Typically, this soreness will only last about three to five days. While it may be bothersome, muscle soreness is not typically something to be worried about. (You should consult a doctor if you experience any sharp or tearing pain during a workout that might signal a sprain or strain.) Exercise may be uncomfortable during this time, especially when warming up, but is not harmful. Soreness may even diminish immediately following the workout, but will return again once exertion has ceased.
Muscle soreness can be treated in a number of relatively simple ways and usually relief is found with a combination of treatments.
Massage, especially with a foam roller, is an extremely effective way to release tenderness and soreness.
Ice can be used to reduce inflammation and decrease pain associated with muscle soreness.
Applying heat to sore muscles can help improve blood flow to the area which aides in repair and recovery.
Staying hydrated before, during and after a workout can reduce muscle soreness because dehydrated muscle tissue is more likely to tear or become damaged.
Ibuprofen is also an effective way to reduce pain and inflammation associated with muscle soreness.
Finally, one of my favorite muscle recovery strategies is drinking a tall glass of chocolate milk post workout. The protein kickstarts muscle recovery and carbs have been proven to decrease the amount of time the body takes to be ready for the next challenge.
If you are getting the most out of your workout routine, muscle soreness is inevitable.

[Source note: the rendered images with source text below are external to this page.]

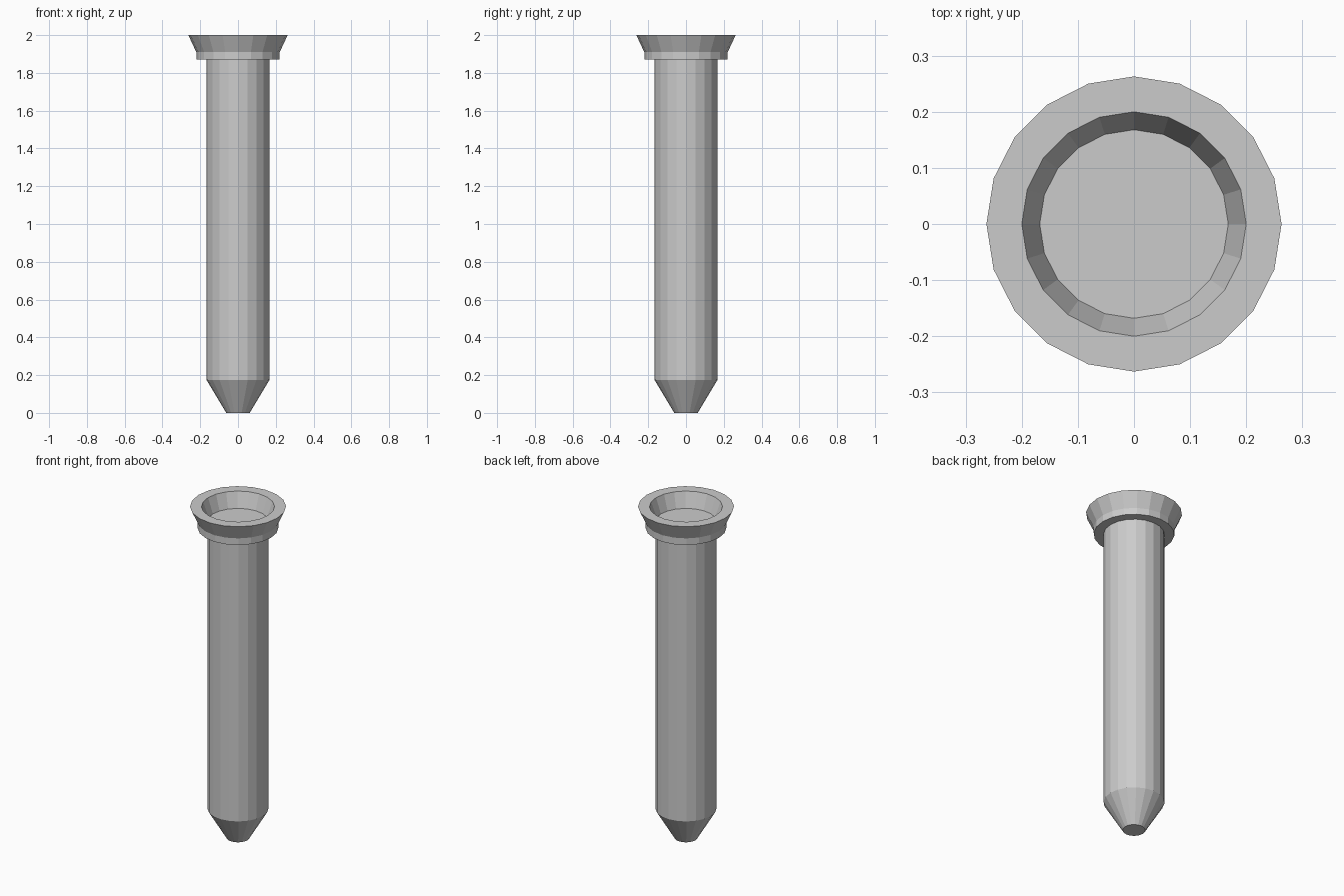
import bpy, bmesh
from math import cos, sin, pi

if "Cube" in bpy.data.objects:
    bpy.data.objects.remove(bpy.data.objects["Cube"])

SIDES = 20


def lathe(name, profile):
    """Revolve a (radius, z) profile around z, capping both ends with flat n-gons."""
    bm = bmesh.new()
    rings = [[bm.verts.new((r * cos(2 * pi * i / SIDES), r * sin(2 * pi * i / SIDES), z))
              for i in range(SIDES)] for r, z in profile]
    for a, b in zip(rings, rings[1:]):
        for i in range(SIDES):
            j = (i + 1) % SIDES
            bm.faces.new((a[i], a[j], b[j], b[i]))
    bm.faces.new(rings[0][::-1])
    bm.faces.new(rings[-1])
    bmesh.ops.recalc_face_normals(bm, faces=bm.faces)
    mesh = bpy.data.meshes.new(name)
    bm.to_mesh(mesh)
    bm.free()
    obj = bpy.data.objects.new(name, mesh)
    bpy.context.collection.objects.link(obj)
    return obj


# Tapered tip and straight shank
shank = [(0.062, 0.0), (0.167, 0.175)]
# Collar, flared head, rim and recessed cup floor
head = [(0.167, 1.87), (0.221, 1.87), (0.221, 1.91), (0.263, 2.0),
        (0.2, 2.0), (0.168, 1.91)]

lathe("flared_pin", shank + head)
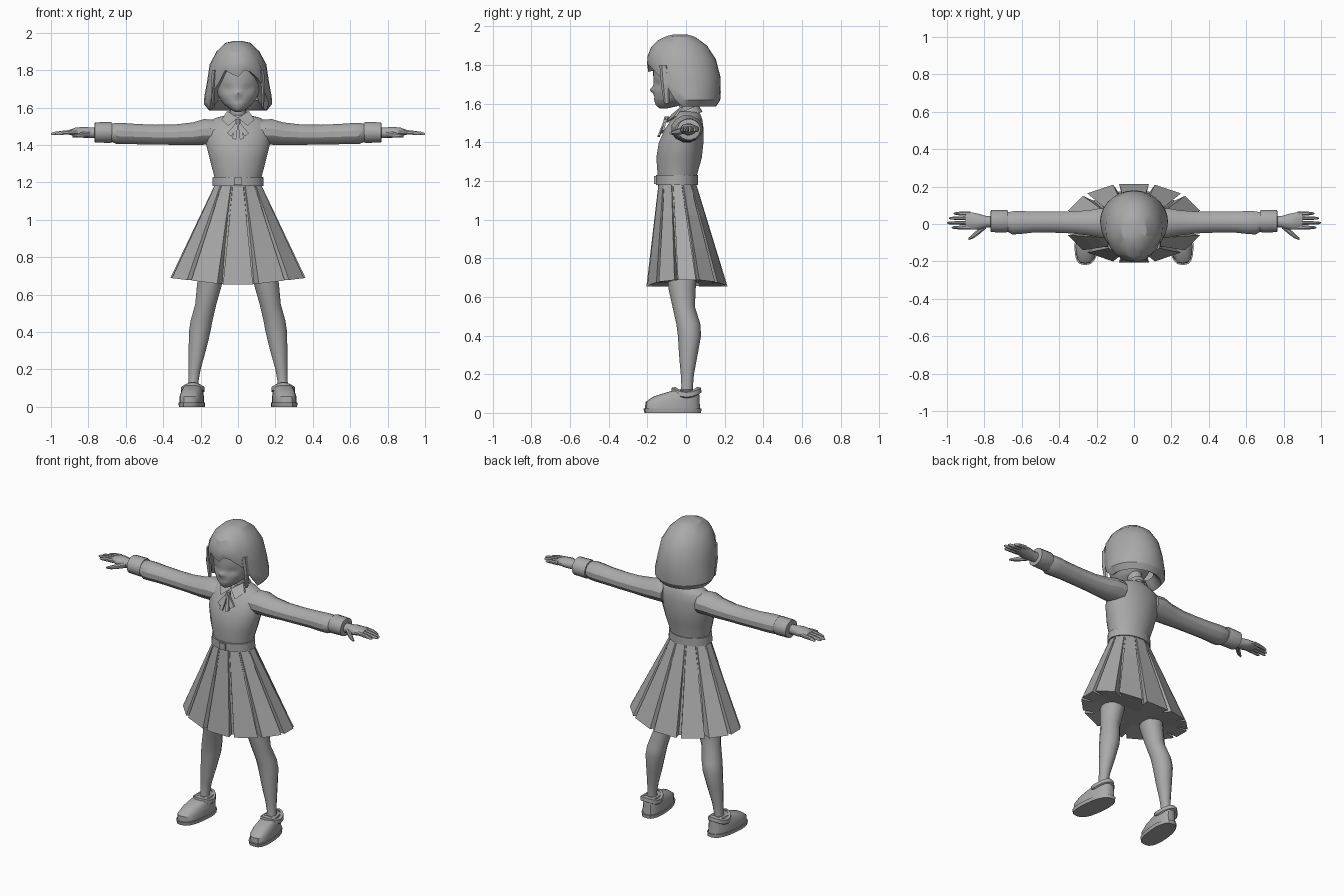
import bpy, bmesh, math
from mathutils import Vector

grey = bpy.data.materials.new("plain grey")
grey.diffuse_color = (0.4, 0.4, 0.4, 1)


def finish(name, bm, angle):
    bmesh.ops.recalc_face_normals(bm, faces=bm.faces)
    me = bpy.data.meshes.new(name)
    bm.to_mesh(me)
    bm.free()
    me.materials.append(grey)
    if angle:
        me.shade_smooth()
        me.set_sharp_from_angle(angle=math.radians(angle))
    ob = bpy.data.objects.new(name, me)
    bpy.context.collection.objects.link(ob)
    return ob


def loft(name, rings, angle=40, caps=(True, True)):
    bm = bmesh.new()
    vs = [[bm.verts.new(p) for p in r] for r in rings]
    n = len(vs[0])
    for a, b in zip(vs, vs[1:]):
        for i in range(n):
            j = (i + 1) % n
            bm.faces.new((a[i], a[j], b[j], b[i]))
    if caps[0]:
        bm.faces.new(vs[0][::-1])
    if caps[1]:
        bm.faces.new(vs[-1])
    return finish(name, bm, angle)


def tube(name, stations, n=12, axis="z", s=1, angle=40):
    """Stations are (x, y, z, ra, rb); s = -1 mirrors across x."""
    rings = []
    for x, y, z, ra, rb in stations:
        ring = []
        for i in range(n):
            t = 2 * math.pi * (i + 0.5) / n
            u, v = ra * math.cos(t), rb * math.sin(t)
            p = (x + u, y + v, z) if axis == "z" else (x, y + u, z + v)
            ring.append((s * p[0], p[1], p[2]))
        rings.append(ring)
    return loft(name, rings, angle)


def body(rows):
    """Rows (z, half width, front y, back y) to tube stations."""
    return [(0, (f + b) / 2, z, w, (b - f) / 2) for z, w, f, b in rows]


def at(rows, z):
    for a, b in zip(rows, rows[1:]):
        if (a[0] - z) * (b[0] - z) <= 0:
            t = (z - a[0]) / (b[0] - a[0])
            return [p + (q - p) * t for p, q in zip(a, b)]
    return list(rows[-1])


def plate(name, pts, s=1, thick=0.012):
    pts = [Vector((s * x, y, z)) for x, y, z in pts]
    return loft(name, [pts, [p + Vector((0, thick, 0)) for p in pts]], 0)


# Torso, neck, belt
tube("bodice", body([(1.17, .125, -.145, .055), (1.23, .128, -.148, .058), (1.32, .152, -.155, .083),
                     (1.40, .172, -.142, .092), (1.47, .178, -.11, .092), (1.52, .165, -.075, .085),
                     (1.545, .12, -.06, .075), (1.56, .06, -.05, .065)]), 20)
tube("neck", [(0, .015, 1.5, .05, .05), (0, .012, 1.57, .043, .045), (0, 0, 1.66, .045, .045)], 14)
tube("belt", body([(1.18, .138, -.155, .062), (1.23, .136, -.155, .062)]), 24)
tube("buckle", [(0, -.156, 1.185, .03, .012), (0, -.156, 1.226, .03, .012)], 4, angle=0)

# Pleated skirt: twelve box pleats that deepen and flare toward the hem
rings = []
for t in (0, 0.33, 0.66, 1, 1.01):
    k = min(t, 1)
    hx, hy, cy = .128 + .242 * k, .1 + .115 * k, -.045 + .05 * k
    ring = []
    for p in range(12):
        for off, f in ((-12.5, 1), (12.5, 1), (13.5, 1 - .19 * k), (16.5, 1 - .19 * k)):
            a = math.radians(p * 30 + off)
            hem = .645 + .045 * abs(math.cos(a))
            if t > 1:
                f *= .35
            ring.append((hx * f * math.cos(a), cy + hy * f * math.sin(a), 1.185 + (hem - 1.185) * k))
    rings.append(ring)
loft("pleated_skirt", rings, 0)

# Head, with nose and eye sockets pushed into the surface
face = [(1.575, .012, -.135, -.10), (1.59, .042, -.155, -.03), (1.62, .078, -.166, .03), (1.66, .105, -.168, .07),
        (1.70, .12, -.168, .10), (1.76, .127, -.170, .12), (1.82, .125, -.168, .12), (1.87, .1, -.14, .1),
        (1.91, .05, -.09, .05)]
rings = []
for r in range(35):
    z, w, f, b = at(face, 1.575 + .335 * r / 34)
    ring = []
    for i in range(40):
        t = 2 * math.pi * i / 40
        x, y = w * math.sin(t), (f + b) / 2 - (b - f) / 2 * math.cos(t)
        if math.cos(t) > 0:
            y -= .02 * math.exp(-(x / .012) ** 2 - ((z - 1.672) / .014) ** 2)
            y += .01 * math.exp(-((abs(x) - .058) / .025) ** 2 - ((z - 1.70) / .022) ** 2)
            y += .004 * math.exp(-(x / .02) ** 2 - ((z - 1.632) / .006) ** 2)
        ring.append((x, y, z))
    rings.append(ring)
loft("head", rings, 60)

# Bob haircut: each column runs from the crown to its own lower limit
hair = [(1.957, .02, -.07, .01), (1.945, .07, -.125, .05), (1.90, .115, -.178, .11), (1.83, .152, -.205, .155),
        (1.74, .165, -.192, .178), (1.66, .18, -.165, .18), (1.62, .183, -.15, .178), (1.585, .155, -.13, .155)]
fringe = [1.60, 1.68, 1.73, 1.80, 1.78, 1.765, 1.80, 1.79, 1.76, 1.72, 1.62]
cols = 28
rings = []
for t, f in [(0, 1), (.03, 1), (.15, 1), (.34, 1), (.58, 1), (.8, 1), (.91, 1), (1, 1), (.97, .84), (.85, .6)]:
    ring = []
    for c in range(cols):
        k = (c + cols // 2) % cols - cols // 2
        low = fringe[k + 5] if abs(k) <= 5 else 1.585
        z, w, yf, yb = at(hair, 1.957 + (low - 1.957) * t)
        a = 2 * math.pi * c / cols
        ring.append((f * w * math.sin(a), (yf + yb) / 2 - f * (yb - yf) / 2 * math.cos(a), z))
    rings.append(ring)
loft("bob_hair", rings, 25, (True, False))

# Ribbon knot
tube("ribbon_knot", [(0, -.105, 1.508, .014, .014), (0, -.098, 1.535, .014, .014)], 8)

# Collar band
ring = lambda r, h: [(r * math.cos(i * math.pi / 8), .01 + r * math.sin(i * math.pi / 8),
                      h + .022 * math.sin(i * math.pi / 8)) for i in range(16)]
loft("collar_band", [ring(.075, 1.535), ring(.056, 1.572), ring(.046, 1.57)], 40, (False, False))

for s, side in ((1, "left"), (-1, "right")):
    # Side hair lock
    tube(side + "_hair_lock", [(.125, -.115, 1.80, .016, .022), (.136, -.105, 1.70, .011, .024),
                               (.132, -.1, 1.60, .007, .014)], 6, s=s, angle=0)
    # Collar flap and ribbon tails
    plate(side + "_collar_flap", [(.0, -.075, 1.545), (.058, -.03, 1.582), (.088, -.06, 1.535),
                                  (.052, -.106, 1.502)], s)
    plate(side + "_ribbon_loop", [(.004, -.108, 1.528), (.058, -.125, 1.462), (.036, -.135, 1.445),
                                  (.0, -.112, 1.508)], s)
    plate(side + "_ribbon_tail", [(.0, -.114, 1.515), (.012, -.114, 1.515), (.032, -.146, 1.435),
                                  (.01, -.148, 1.428)], s)
    # Sleeve and cuff
    tube(side + "_sleeve", [(.12, .005, 1.468, .08, .068), (.18, .005, 1.470, .082, .071), (.24, .006, 1.460, .07, .063),
                            (.34, .008, 1.455, .06, .056), (.44, .01, 1.455, .058, .055), (.54, .01, 1.458, .058, .056),
                            (.61, .008, 1.461, .064, .058), (.65, .006, 1.462, .064, .058), (.685, .012, 1.466, .05, .048)],
         12, "x", s, 30)
    tube(side + "_cuff", [(.675, .015, 1.467, .058, .054), (.683, .015, 1.467, .061, .057),
                          (.765, .015, 1.467, .06, .055), (.768, .015, 1.467, .045, .042)], 16, "x", s)
    # Hand
    tube(side + "_palm", [(.75, .012, 1.465, .03, .03), (.79, .012, 1.465, .032, .03), (.83, .012, 1.468, .044, .03),
                          (.87, .016, 1.470, .048, .023), (.9, .018, 1.468, .044, .014)], 12, "x", s)
    for i, (y, tip) in enumerate(((.056, .965), (.031, .99), (.006, 1.0), (-.019, .975))):
        tube(f"{side}_finger_{i + 1}", [(.875, y, 1.470, .012, .014), (.93, y, 1.466, .011, .012),
                                        (tip - .012, y, 1.461, .008, .009), (tip, y, 1.459, .003, .004)], 8, "x", s)
    tube(side + "_thumb", [(.79, -.005, 1.462, .02, .018), (.83, -.04, 1.455, .018, .016),
                           (.86, -.065, 1.45, .014, .012), (.885, -.08, 1.447, .006, .006)], 8, "x", s)
    # Leg
    tube(side + "_leg", [(.085, -.03, 1.0, .085, .09), (.125, -.025, .8, .08, .085), (.155, -.02, .64, .067, .07),
                         (.172, -.012, .55, .058, .058), (.195, .012, .46, .06, .062), (.205, .018, .40, .059, .06),
                         (.218, .012, .30, .047, .048), (.232, .007, .2, .033, .034), (.238, .006, .14, .028, .03),
                         (.24, 0, .08, .032, .035)], 14, s=s, angle=30)
    # Shoe: sole, upper and ankle strap, toes turned slightly out
    rings = {"sole": [(0, .066, -.215, .078), (.022, .068, -.22, .08)],
             "shoe": [(.02, .062, -.212, .074), (.055, .062, -.21, .07), (.082, .056, -.175, .07),
                      (.1, .05, -.12, .068), (.118, .042, -.06, .066), (.12, .03, -.03, .05)]}
    for part, rows in rings.items():
        out = []
        for z, w, f, b in rows:
            loop = []
            for i in range(20):
                a = 2 * math.pi * i / 20
                ca, sa = math.cos(a), math.sin(a)
                x = w * math.copysign(abs(ca) ** .7, ca)
                y = (f + b) / 2 + (b - f) / 2 * math.copysign(abs(sa) ** .85, sa)
                loop.append((s * (.24 - .1 * y + x * (1 - .9 * max(y, 0))), y, z))
            out.append(loop)
        loft(f"{side}_{part}", out, 35)
    out = []
    for r, h in ((.056, .088), (.064, .094), (.062, .118), (.045, .122)):
        out.append([(s * (.242 + r * math.cos(a)), .002 + 1.22 * r * math.sin(a),
                     h + .012 * math.cos(2 * a) * -1) for a in [i * math.pi / 8 for i in range(16)]])
    loft(side + "_ankle_strap", out, 35, (False, False))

The good news, however, is that soreness is an indication you are increasing your strength and stamina and preparing your body for greater challenges ahead.